The Stoner 63 Weapon System is the brain child of Eugene Stoner, the chief designer of the AR-10, AR-15/M-16 and many other unique weapon designs. The project goal was to develop a family of small arms built around a common receiver and a number of assemblies. The precursor of the Stoner 63 weapon series was the M69W in 7.62X51mm. The M69W designed in 1962 was the first design to employ a common receiver that could be inverted for use as a light machine gun (LMG) or a rifle. The second generation was given the designation Stoner 62 and was again in 7.62X51mm. Only two were generated before Cadillac Gage decided to focus on the 5.56X45mm round. The Stoner 63 was finally ready in 1963, hence the name. The complete Stoner 63 weapons system was demonstrated to the Marines in August of 1963. L Company 3rd 1st Marines (Capt. Joseph Gibbs Commanding) tested the Stoner in Vietnam for approximately six months. The Marines were impressed with the light machine gun and rifle configurations. The Marines use Army Material Command for logistical support and therefore were selected to perform trials on the Stoner 63. Unfortunately the Army Material Command was prejudiced against previous Stoner designs and they were already determined to adopt the Rodman bull pup SAW using the 6mm XM732 cartridge. The tests were conducted at the Rodman Lab test facilities and the project manager for the Stoner 63 was also involved with the Rodman project. The Stoner 63 failed the test due to having unacceptably high number of stoppages and failures. This was attributed to Army Material Command imposing unrealistic ammunition requirements that exhibited large variations in gas port pressure. After the failed test, Cadillac Gage was requested to submit the Stoner 63 in the 6mm XM732 round but they declined.

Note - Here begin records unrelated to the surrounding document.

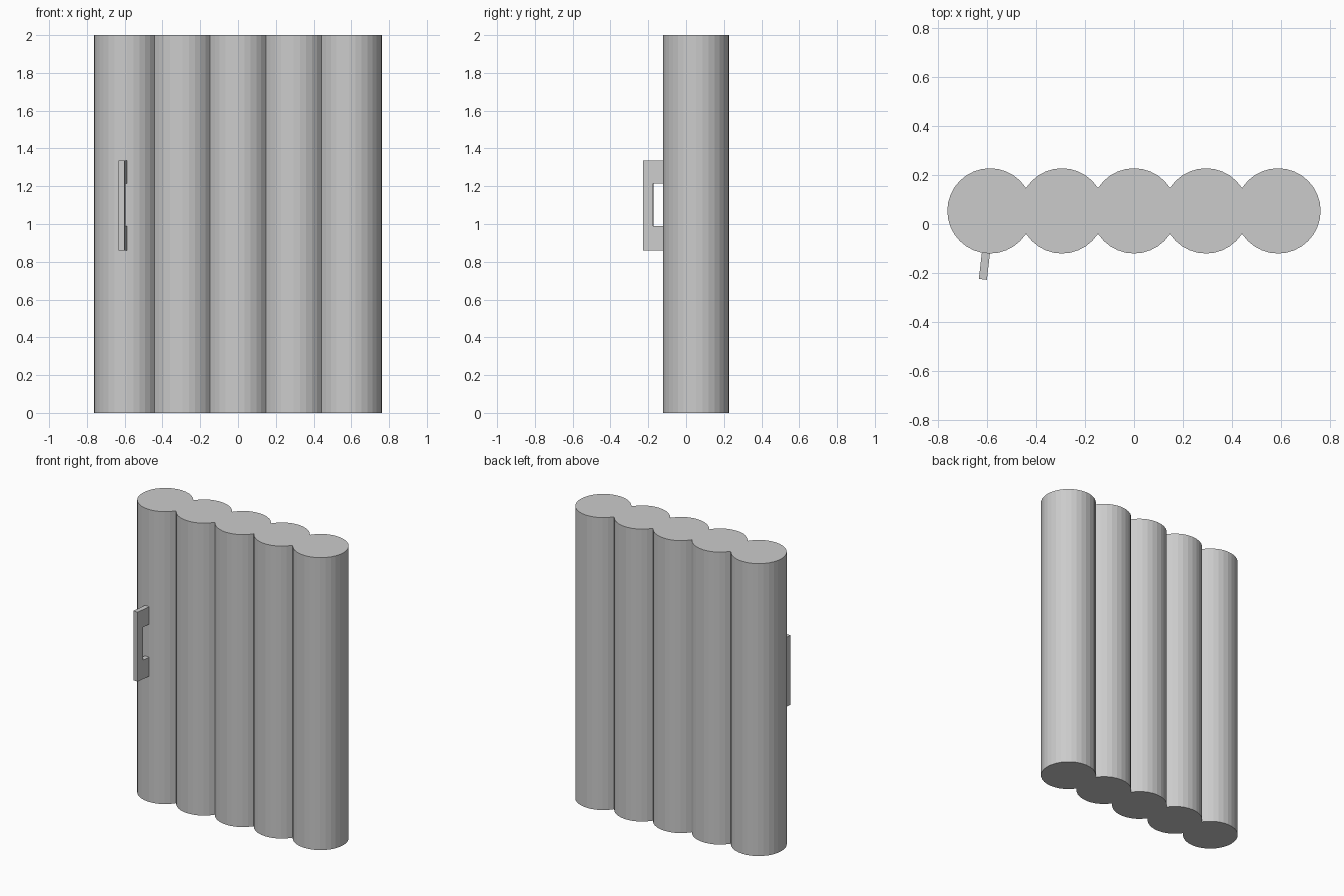
import bpy
import bmesh
from math import sin, cos, pi, radians, sqrt
from mathutils import Matrix

if "Cube" in bpy.data.objects:
    bpy.data.objects.remove(bpy.data.objects["Cube"])

R, PITCH, YC, SIDES = 0.174, 0.294, 0.0535, 32


def prism(name, points, offset, matrix=None):
    """Extrude a closed outline of 3D points by an offset vector."""
    bm = bmesh.new()
    face = bm.faces.new([bm.verts.new(p) for p in points])
    ext = bmesh.ops.extrude_face_region(bm, geom=[face])
    verts = [v for v in ext["geom"] if isinstance(v, bmesh.types.BMVert)]
    bmesh.ops.translate(bm, verts=verts, vec=offset)
    bmesh.ops.recalc_face_normals(bm, faces=bm.faces[:])
    if matrix:
        bm.transform(matrix)
    mesh = bpy.data.meshes.new(name)
    bm.to_mesh(mesh)
    bm.free()
    obj = bpy.data.objects.new(name, mesh)
    bpy.context.collection.objects.link(obj)
    return obj


# Door panel: five merged round logs, traced as one scalloped outline
half = PITCH / 2
cleft = sqrt(R * R - half * half)
front = []
for i in range(5):
    cx = (i - 2) * PITCH
    for k in range(SIDES // 2 + 1):
        a = pi + k * 2 * pi / SIDES
        dx, dy = R * cos(a), R * sin(a)
        if (i > 0 and dx < -half + 0.001) or (i < 4 and dx > half - 0.001):
            continue
        front.append((cx + dx, dy))
    if i < 4:
        front.append((cx + half, -cleft))
back = [(x, -y) for x, y in reversed(front[1:-1])]
prism("log_door_panel", [(x, y + YC, 0) for x, y in front + back], (0, 0, 2))

# Pull handle: C-shaped plate, turned slightly and sunk into the first log
T, OUT, GRIP, IN = 0.033, -0.106, -0.054, 0.03
profile = [(IN, 0.86), (OUT, 0.86), (OUT, 1.335), (IN, 1.335),
           (IN, 1.215), (GRIP, 1.215), (GRIP, 0.99), (IN, 0.99)]
place = Matrix.Translation((-0.605, -0.1205, 0)) @ Matrix.Rotation(radians(-6.5), 4, "Z")
prism("door_handle", [(-T / 2, y, z) for y, z in profile], (T, 0, 0), place)
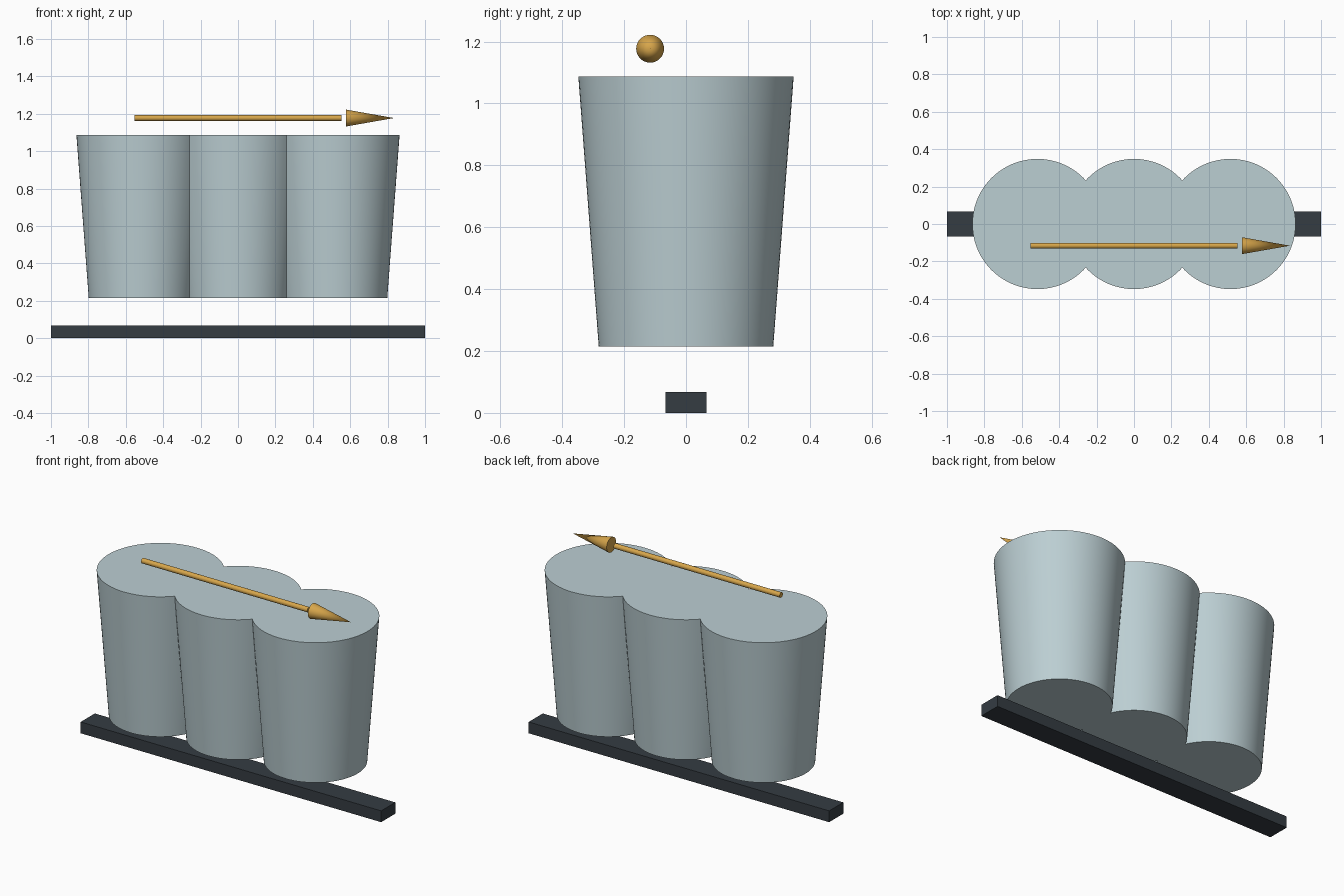
import bpy
import math

cube = bpy.data.objects.get("Cube")
if cube:
    bpy.data.objects.remove(cube, do_unlink=True)


def material(name, colour):
    m = bpy.data.materials.new(name)
    m.use_nodes = True
    m.diffuse_color = (*colour, 1)
    m.node_tree.nodes["Principled BSDF"].inputs["Base Color"].default_value = (*colour, 1)
    return m


pale_blue = material("pale_blue_grey", (0.50, 0.62, 0.65))
charcoal = material("charcoal", (0.035, 0.045, 0.055))
gold = material("gold", (0.68, 0.38, 0.07))


def finish(name, mat):
    ob = bpy.context.object
    ob.name = name
    ob.data.materials.append(mat)
    bpy.ops.object.shade_smooth_by_angle(angle=math.radians(30))
    return ob


def frustum(name, mat, r1, r2, length, centre, along_x=False, sides=32):
    turn = (0, math.pi / 2, 0) if along_x else (0, 0, 0)
    bpy.ops.mesh.primitive_cone_add(vertices=sides, radius1=r1, radius2=r2, depth=length,
                                    location=centre, rotation=turn)
    return finish(name, mat)


# Three tapered cups fused into one body
bottom, top, spacing = 0.214, 1.087, 0.516
cups = [frustum("cup_body" if i == 0 else "cup_side", pale_blue, 0.282, 0.348, top - bottom,
                (i * spacing, 0, (top + bottom) / 2), sides=96) for i in (0, -1, 1)]
body = cups[0]
bpy.context.view_layer.objects.active = body
for side in cups[1:]:
    union = body.modifiers.new("fuse", "BOOLEAN")
    union.operation = "UNION"
    union.solver = "EXACT"
    union.object = side
    bpy.ops.object.modifier_apply(modifier=union.name)
    bpy.data.objects.remove(side, do_unlink=True)
body.select_set(True)
bpy.ops.object.shade_smooth_by_angle(angle=math.radians(25))
bpy.ops.object.select_all(action="DESELECT")

# Base rail
bpy.ops.mesh.primitive_cube_add(size=1, location=(0, 0, 0.034))
rail = bpy.context.object
rail.name = "base_rail"
rail.scale = (2, 0.134, 0.068)
rail.data.materials.append(charcoal)

# Direction arrow floating above the cups
arrow_y, arrow_z = -0.116, 1.177
frustum("arrow_shaft", gold, 0.0155, 0.0155, 1.106, (0, arrow_y, arrow_z), True)
frustum("arrow_head", gold, 0.045, 0, 0.256, (0.706, arrow_y, arrow_z), True)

The Stoner 63 went to Vietnam while barely past the prototype stage. Even at this early developmental stage the SEALs found it to be a extremely useful weapon in combat. Before the Army Material Command could complete their prejudiced test, the U.S. Marines, Army, and Air Force submitted recommend changes to the Stoner 63 system. A total of 2,400 Stoner 63s had been manufactured up until this point. The modifications were implemented in August of 1966 and the weapon system was redesignated as the Stoner 63A. The Stoner 63A now limited issue to the SEALs was designated as the XM23 for the carbine, XM22E1 for the rifle and XM207 (later the XM207E1 then Mk23 Mod. 0) for the light machine gun. NWM (Nederlandsche Wapen-En Munitiefabriek) of the Netherlands acquired the rights to sell the weapon outside North America in 1967. NWM introduced some modifications in 1969 and redesignated the weapon as the Stoner 63A1. NWM never manufactured any Stoners. All NWM Stoners were made by Cadillac Gage and exported to Europe. The NWM guns were later imported back to the United States as Pre-86 dealer samples. Stoner production ceased by 1971 with 2,400 63s, 850 63As, and 100 Mk23 Mod 0 produced. Most of these guns were torched by the government after the adoption of the FN M249 in 1983. Reed Knight bought the tooling from Cadillac Gage and produced 100 receivers before the 1986 machine gun ban. The low production numbers coupled with the lack of US adoption has made the Stoner Machine guns rare, but much sought after, NFA weapon. There are approximately 25 transferable Stoner 63s left. Registered Stoner 63As consist of approximately 35 pre86 dealer samples and 5 transferables, not including the 100 transferable ones manufactured by Reed Knight.
(source) Mongo's Machine Gun page